• [RECORDS SHOWN]
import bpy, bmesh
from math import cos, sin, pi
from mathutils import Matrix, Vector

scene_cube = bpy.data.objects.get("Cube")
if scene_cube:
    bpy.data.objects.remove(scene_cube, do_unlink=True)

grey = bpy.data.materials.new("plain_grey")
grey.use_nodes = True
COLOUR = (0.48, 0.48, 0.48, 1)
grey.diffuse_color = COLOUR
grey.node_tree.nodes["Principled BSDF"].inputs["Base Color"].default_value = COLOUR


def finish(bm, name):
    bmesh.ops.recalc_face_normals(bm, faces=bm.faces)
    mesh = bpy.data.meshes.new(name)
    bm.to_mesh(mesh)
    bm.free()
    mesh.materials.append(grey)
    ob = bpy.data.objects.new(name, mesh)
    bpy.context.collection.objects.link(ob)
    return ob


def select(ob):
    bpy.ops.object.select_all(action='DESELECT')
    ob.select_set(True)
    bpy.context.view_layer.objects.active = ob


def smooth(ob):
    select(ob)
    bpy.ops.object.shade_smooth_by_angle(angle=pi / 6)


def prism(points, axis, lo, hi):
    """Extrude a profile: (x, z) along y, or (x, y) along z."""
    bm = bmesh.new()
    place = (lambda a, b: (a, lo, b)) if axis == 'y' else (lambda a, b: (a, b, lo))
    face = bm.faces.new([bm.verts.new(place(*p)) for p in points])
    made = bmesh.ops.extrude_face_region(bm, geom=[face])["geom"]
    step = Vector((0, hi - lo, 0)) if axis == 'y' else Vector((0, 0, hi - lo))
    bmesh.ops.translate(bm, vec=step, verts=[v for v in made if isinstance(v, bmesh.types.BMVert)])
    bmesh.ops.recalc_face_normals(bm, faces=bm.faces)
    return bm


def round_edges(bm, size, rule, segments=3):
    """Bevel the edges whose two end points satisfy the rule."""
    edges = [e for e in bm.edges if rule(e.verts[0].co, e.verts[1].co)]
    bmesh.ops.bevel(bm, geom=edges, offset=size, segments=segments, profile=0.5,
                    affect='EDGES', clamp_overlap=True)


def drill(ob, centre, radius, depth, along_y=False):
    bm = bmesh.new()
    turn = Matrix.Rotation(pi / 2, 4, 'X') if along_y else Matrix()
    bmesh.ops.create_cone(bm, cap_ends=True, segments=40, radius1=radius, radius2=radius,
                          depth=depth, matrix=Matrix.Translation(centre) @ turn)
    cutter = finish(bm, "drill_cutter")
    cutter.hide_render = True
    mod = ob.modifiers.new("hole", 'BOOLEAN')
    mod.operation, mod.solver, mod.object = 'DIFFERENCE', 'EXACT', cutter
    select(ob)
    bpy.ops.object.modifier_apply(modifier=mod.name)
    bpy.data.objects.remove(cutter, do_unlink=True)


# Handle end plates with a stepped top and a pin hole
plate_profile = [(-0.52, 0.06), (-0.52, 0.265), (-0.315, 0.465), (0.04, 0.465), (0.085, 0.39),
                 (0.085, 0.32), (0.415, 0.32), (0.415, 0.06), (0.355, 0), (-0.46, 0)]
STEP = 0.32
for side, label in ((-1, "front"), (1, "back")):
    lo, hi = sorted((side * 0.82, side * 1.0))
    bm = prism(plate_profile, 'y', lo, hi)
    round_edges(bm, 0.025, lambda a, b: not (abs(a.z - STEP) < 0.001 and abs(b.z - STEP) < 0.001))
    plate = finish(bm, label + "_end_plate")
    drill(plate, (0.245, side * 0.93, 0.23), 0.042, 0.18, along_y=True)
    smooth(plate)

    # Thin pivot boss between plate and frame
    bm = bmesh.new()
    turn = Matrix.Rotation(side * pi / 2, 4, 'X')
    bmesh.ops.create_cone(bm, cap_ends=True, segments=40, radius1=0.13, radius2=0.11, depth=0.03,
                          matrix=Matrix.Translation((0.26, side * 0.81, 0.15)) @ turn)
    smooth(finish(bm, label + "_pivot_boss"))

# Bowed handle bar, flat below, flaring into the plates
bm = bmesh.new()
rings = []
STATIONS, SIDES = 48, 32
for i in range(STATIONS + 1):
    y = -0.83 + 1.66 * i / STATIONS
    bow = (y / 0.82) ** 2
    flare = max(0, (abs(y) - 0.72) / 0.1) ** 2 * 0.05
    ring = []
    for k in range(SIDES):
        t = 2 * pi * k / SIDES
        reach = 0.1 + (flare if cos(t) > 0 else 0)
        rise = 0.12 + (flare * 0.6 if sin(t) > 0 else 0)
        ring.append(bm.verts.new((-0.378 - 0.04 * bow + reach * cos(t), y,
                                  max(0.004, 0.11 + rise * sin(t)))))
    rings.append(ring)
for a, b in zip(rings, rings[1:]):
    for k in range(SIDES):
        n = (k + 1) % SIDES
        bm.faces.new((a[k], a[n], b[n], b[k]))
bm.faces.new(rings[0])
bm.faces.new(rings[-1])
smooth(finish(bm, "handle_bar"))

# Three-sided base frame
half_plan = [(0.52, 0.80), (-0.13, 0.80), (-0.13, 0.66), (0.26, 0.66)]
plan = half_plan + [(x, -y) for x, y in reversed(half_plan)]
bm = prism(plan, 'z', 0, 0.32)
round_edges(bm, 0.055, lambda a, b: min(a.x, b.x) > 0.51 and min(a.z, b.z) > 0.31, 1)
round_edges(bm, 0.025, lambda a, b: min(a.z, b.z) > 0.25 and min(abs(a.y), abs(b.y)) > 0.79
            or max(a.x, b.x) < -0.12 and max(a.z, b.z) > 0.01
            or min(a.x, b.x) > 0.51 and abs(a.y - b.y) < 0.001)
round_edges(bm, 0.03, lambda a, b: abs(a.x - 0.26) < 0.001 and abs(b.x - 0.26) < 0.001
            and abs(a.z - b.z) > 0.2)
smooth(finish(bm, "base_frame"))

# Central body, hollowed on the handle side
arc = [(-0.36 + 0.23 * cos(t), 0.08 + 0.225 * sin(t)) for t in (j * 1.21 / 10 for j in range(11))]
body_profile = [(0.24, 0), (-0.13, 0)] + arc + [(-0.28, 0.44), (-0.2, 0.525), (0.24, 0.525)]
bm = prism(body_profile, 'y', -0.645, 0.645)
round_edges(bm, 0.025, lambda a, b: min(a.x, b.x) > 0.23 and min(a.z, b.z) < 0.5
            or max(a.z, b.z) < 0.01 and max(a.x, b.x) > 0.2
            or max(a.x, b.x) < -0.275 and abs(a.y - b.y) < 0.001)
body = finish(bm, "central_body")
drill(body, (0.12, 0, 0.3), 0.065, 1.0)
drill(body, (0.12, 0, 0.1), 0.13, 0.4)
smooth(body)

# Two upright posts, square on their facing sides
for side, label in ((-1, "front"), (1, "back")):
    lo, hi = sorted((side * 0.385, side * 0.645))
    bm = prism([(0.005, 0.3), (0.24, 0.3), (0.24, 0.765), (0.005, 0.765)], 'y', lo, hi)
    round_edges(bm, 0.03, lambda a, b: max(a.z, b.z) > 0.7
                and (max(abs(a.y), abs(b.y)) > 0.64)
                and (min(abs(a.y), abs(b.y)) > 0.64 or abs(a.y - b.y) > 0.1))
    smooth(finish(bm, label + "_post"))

• [ACTIVITY] Only the lines from the one bearing "round_edges(bm, 0.025, lambda a, b: min(a.x, b.x)" to the end of the material belong in the answer; set them down verbatim.

• [TASK RESULT]
round_edges(bm, 0.025, lambda a, b: min(a.x, b.x) > 0.23 and min(a.z, b.z) < 0.5
            or max(a.z, b.z) < 0.01 and max(a.x, b.x) > 0.2
            or max(a.x, b.x) < -0.275 and abs(a.y - b.y) < 0.001)
body = finish(bm, "central_body")
drill(body, (0.12, 0, 0.3), 0.065, 1.0)
drill(body, (0.12, 0, 0.1), 0.13, 0.4)
smooth(body)

# Two upright posts, square on their facing sides
for side, label in ((-1, "front"), (1, "back")):
    lo, hi = sorted((side * 0.385, side * 0.645))
    bm = prism([(0.005, 0.3), (0.24, 0.3), (0.24, 0.765), (0.005, 0.765)], 'y', lo, hi)
    round_edges(bm, 0.03, lambda a, b: max(a.z, b.z) > 0.7
                and (max(abs(a.y), abs(b.y)) > 0.64)
                and (min(abs(a.y), abs(b.y)) > 0.64 or abs(a.y - b.y) > 0.1))
    smooth(finish(bm, label + "_post"))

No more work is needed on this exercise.